Being an avid Windows user since the day Iâ€™ve learnt how to use a computer, Iâ€™ve recently decided to step out and broaden my mind and experience the various other different operating systems. Iâ€™ve installed Ubuntu on my old laptop a year ago and just a few days back tried to build a Hackintosh. I must admit that Iâ€™m always in awe of the user interface and innovation put into the Mac OS. Having a bit more time on my hand, Iâ€™ve set up a system that will allow me to start my apple adventure.Â
First off, a Hackintosh is basically a computer that isnâ€™t sold by Apple but running the Mac OS. What I basically did was to get another hard drive (not wanting to lose all my Windows stuff) and installed OS X Lion on it. It is pure coincidence that my 2-year-old computer had components that were well supported by OS X. For those planning to build your own Hackintosh, do read up a little more on the different parts to buy to avoid any incompatibilities. Anyways, Iâ€™ve got everything up and running and most things seem to be functional (I have yet to encounter any problems so far).
Besides the sleek looking Apple Cinema Display and all that wonderful white apple peripherals, I believe I am experiencing the full mac experience. With that said, here are some of my thoughts on it so far:
Firstly, I have to say that the user interface is just pure beautiful. Iâ€™m not sure if its because Iâ€™ve used Windows for too long a time that I got bored with it and thus something new and refreshing appeals to me that much but it is really that awesome. Iâ€™m purely talking about aesthetics here. Functionality wise it seems pretty much the same as with Windows. Well, I donâ€™t find much difference in navigating through the different folders, accessing applications etc. However, the aesthetics is pure gorgeous.
OS X Lion has introduced several new features (that I cannot compare with previous OS X versions since Iâ€™ve never used them) such as Mission Control, the Launchpad, Full Screen Control and many more. While most of these added features are refreshing and new, the functionality of each are not fully clear to me. Please note that Iâ€™m expressing my personal opinion on such a topic, different people use their computers differently. Let me give you an example: The Launchpad sure is a fancy way of launching programs and stuff but honestly I havenâ€™t found myself using it at all. If I want an application launched, I simply navigate to the application folder and open whatever I want.Â Maybe thatâ€™s because I have yet to clutter my Application folder with much programs but as of now, it isnâ€™t exactly that much of use to me but that may change in the future.
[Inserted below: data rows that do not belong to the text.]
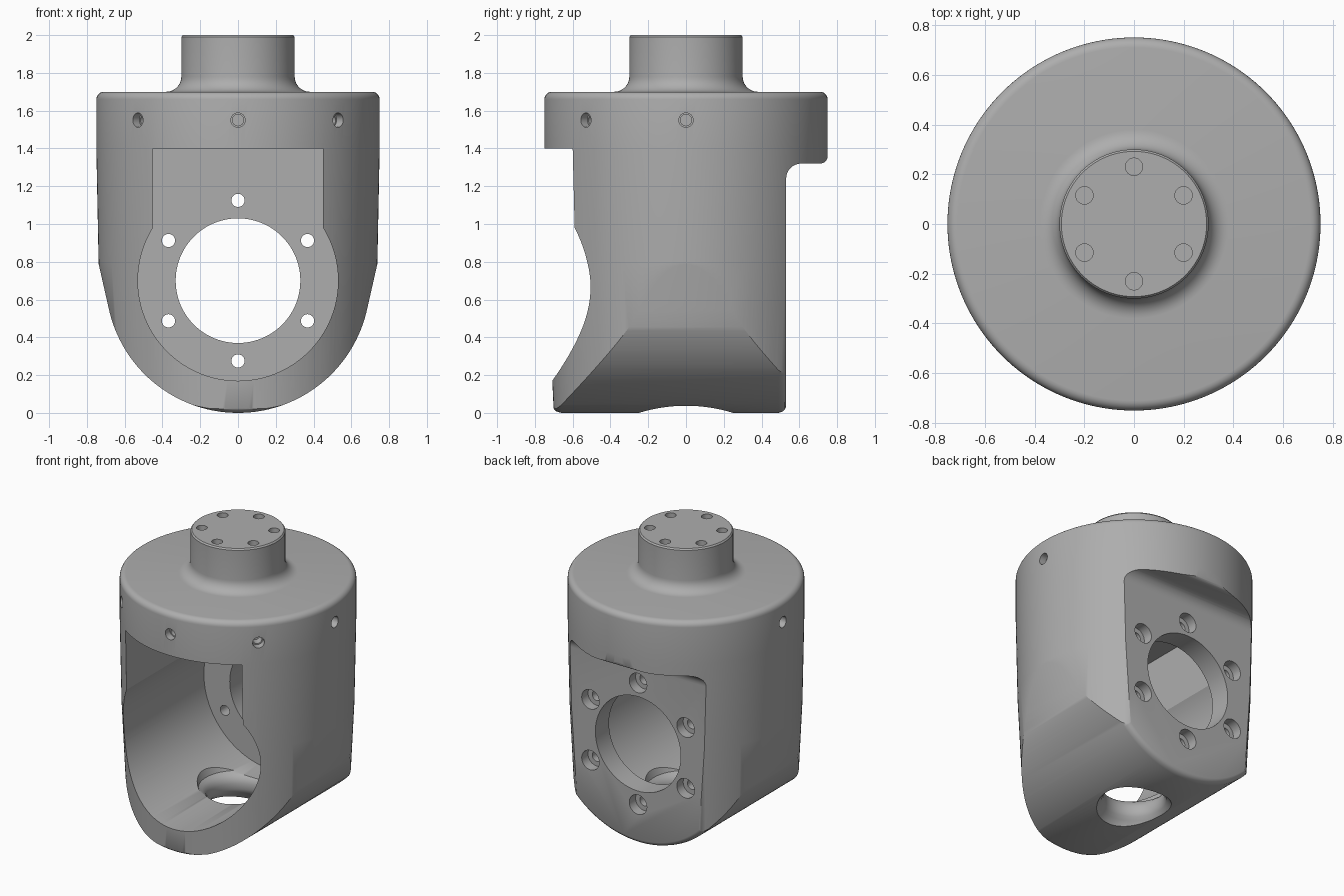
import bpy, bmesh
from math import sin, cos, pi, radians
from mathutils import Vector, Matrix

cube = bpy.data.objects.get("Cube")
if cube:
    bpy.data.objects.remove(cube)

grey = bpy.data.materials.new("machined_grey")
grey.use_nodes = True
colour = (0.42, 0.42, 0.42, 1)
grey.diffuse_color = colour
grey.node_tree.nodes["Principled BSDF"].inputs["Base Color"].default_value = colour


def arc(cx, cy, r, a0, a1, n):
    """Points on an arc, angles in degrees."""
    return [(cx + r * cos(radians(a0 + (a1 - a0) * i / n)),
             cy + r * sin(radians(a0 + (a1 - a0) * i / n))) for i in range(n + 1)]


def loft(name, rings):
    """Skin matching closed rings and cap both ends."""
    bm = bmesh.new()
    loops = [[bm.verts.new(p) for p in ring] for ring in rings]
    n = len(loops[0])
    for a, b in zip(loops, loops[1:]):
        for i in range(n):
            j = (i + 1) % n
            bm.faces.new((a[i], a[j], b[j], b[i]))
    bm.faces.new(loops[0])
    bm.faces.new(loops[-1])
    bmesh.ops.recalc_face_normals(bm, faces=bm.faces)
    mesh = bpy.data.meshes.new(name)
    bm.to_mesh(mesh)
    bm.free()
    mesh.materials.append(grey)
    ob = bpy.data.objects.new(name, mesh)
    bpy.context.collection.objects.link(ob)
    return ob


def lathe(name, profile, n, matrix=Matrix()):
    """Revolve (radius, height) points about the local z axis."""
    return loft(name, [[matrix @ Vector((r * cos(2 * pi * i / n), r * sin(2 * pi * i / n), z))
                        for i in range(n)] for r, z in profile])


def combine(target, tool, operation="DIFFERENCE"):
    tool.hide_render = True
    mod = target.modifiers.new("cut", "BOOLEAN")
    mod.operation, mod.solver, mod.object = operation, "EXACT", tool
    bpy.ops.object.select_all(action="DESELECT")
    bpy.context.view_layer.objects.active = target
    target.select_set(True)
    bpy.ops.object.modifier_apply(modifier=mod.name)
    bpy.data.objects.remove(tool)


# Turned body with rounded shoulder, filleted neck and chamfered top
body = lathe("wrist_housing",
             [(0.695, -0.1), (0.738, 0.8), (0.75, 1.4)]
             + arc(0.71, 1.66, 0.04, 0, 90, 6)
             + arc(0.38, 1.78, 0.08, 270, 180, 8)
             + [(0.30, 1.99), (0.292, 2.0)], 160)

# Rounded lower half: U-shaped section with softened front and back edges
half = arc(0, 0.7, 0.7, -90, -12.7, 40) + [(1.08, 2.3)]
u_shape = [(-x, z) for x, z in reversed(half[1:])] + half
soft = [(-1, 0.957), (-0.705, 0.957), (-0.697, 0.975), (-0.685, 0.99), (-0.66, 1),
        (0.49, 1), (0.512, 0.99), (0.523, 0.975), (0.53, 0.955), (1, 0.955)]
combine(body, loft("lower_form", [[(x * s, y, 0.7 + (z - 0.7) * s) for x, z in u_shape]
                                  for y, s in soft]), "INTERSECT")

# Flat back pad below a filleted overhang
pad = ([(1, -0.3), (0.53, -0.3)] + arc(0.61, 1.24, 0.08, 180, 90, 8)
       + arc(0.71, 1.36, 0.04, -90, 0, 5) + [(1, 1.36)])
combine(body, loft("back_pad_cutter", [[(x, y, z) for y, z in pad] for x in (-1, 1)]))

# Keyhole cavity open at the front
keyhole = arc(0, 0.7, 0.53, 148.1, 391.9, 100) + [(0.45, 1.4), (-0.45, 1.4)]
combine(body, loft("cavity_cutter", [[(x, y, z) for x, z in keyhole] for y in (-1, 0.38)]))

# Large bore and six counterbored bolt holes through the back wall
back = Matrix.Translation((0, 0, 0.7)) @ Matrix.Rotation(-pi / 2, 4, "X")
combine(body, lathe("bore_cutter", [(0.33, 0.3), (0.33, 0.7)], 96, back))
for k in range(6):
    a = radians(90 + 60 * k)
    spot = Matrix.Translation((0.425 * cos(a), 0, 0.425 * sin(a))) @ back
    combine(body, lathe("bolt_cutter", [(0.035, 0.3), (0.035, 0.46), (0.068, 0.46),
                                        (0.068, 0.7)], 32, spot))

# Flared drain hole in the floor
combine(body, lathe("drain_cutter",
                    [(0.29, -0.1), (0.245, 0.01), (0.225, 0.04), (0.205, 0.06), (0.195, 0.09),
                     (0.195, 0.13), (0.205, 0.16), (0.225, 0.18), (0.25, 0.195), (0.29, 0.3)], 64))

# Set screw holes round the front half of the rim
for k in range(5):
    side = (Matrix.Rotation(pi + k * pi / 4, 4, "Z") @ Matrix.Translation((0, 0, 1.55))
            @ Matrix.Rotation(pi / 2, 4, "Y"))
    combine(body, lathe("screw_cutter", [(0.03, 0.64), (0.03, 0.70), (0.038, 0.70),
                                         (0.038, 0.85)], 32, side))

# Six blind holes in the neck flange
for k in range(6):
    a = radians(90 + 60 * k)
    combine(body, lathe("flange_cutter", [(0.035, 1.94), (0.035, 2.1)], 32,
                        Matrix.Translation((0.23 * cos(a), 0.23 * sin(a), 0))))

bpy.context.view_layer.objects.active = body
body.select_set(True)
bpy.ops.object.shade_smooth_by_angle(angle=radians(30))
That is without to say that I do love some other features that are present in OS X Lion. There is this feature that I absolutely love and that is the Mission Control. The ability to setup different â€œdesktopsâ€, to view the different windows and full-screen apps works brilliantly. It really helps in organizing my workspaces and ensures that everything is kept neat and tidy. I have also found the Full-Screen control function to be particularly useful. Combine that with switching between desktops it works fantastically well. It simply gives a better working experience.
I am also fascinated at how applications and programs are installed in a Mac OS. It is so simple and direct that when I first started installing my first few programs it was a rather frightening experience. Simply mount, drag and drop and thatâ€™s it. My god that is just so amazing. I do find that fully uninstalling the application can become quite a chore should the developer not provide an uninstall application. Because everything is so fast and furious during installation, you will have to find the individual folders for the application should you want to fully uninstall that particular program.
The one thing that I might have to try out is the use of the gestures. For that to happen I will have to get the magic trackpad or the apple mouse. But as of now keyboard and mouse shortcuts seems to work perfectly fine with me, especially since Iâ€™m a Windows user and such macros are part and parcel of most Windows users anyways. Other things that I will have to use more frequently to compare (if any) with the Windows counterparts are the video and photo editing softwares. As of now Iâ€™m typing on OS X Lion and for some intangible reason it just feels much better. It might be due to the placebo effect and my mind playing tricks on me but whatever.
The only downside to the Mac OS is the lack of games. Gaming and Mac donâ€™t go particularly well. Not to say that there arenâ€™t any games on the Mac but it just doesnâ€™t feel right. Oh and yes you have to admit that many games don’t come out for the Mac.
Overall, I think it has been a great experience so far with the Mac OS. I particularly love it for the interface it provides. The different features built in also help increase organization and productivity. Iâ€™m glad that Iâ€™ve spent some time working this out. As of now my conclusion is that I have the best of both worlds, Windows for my gaming needs and the Mac for everything else.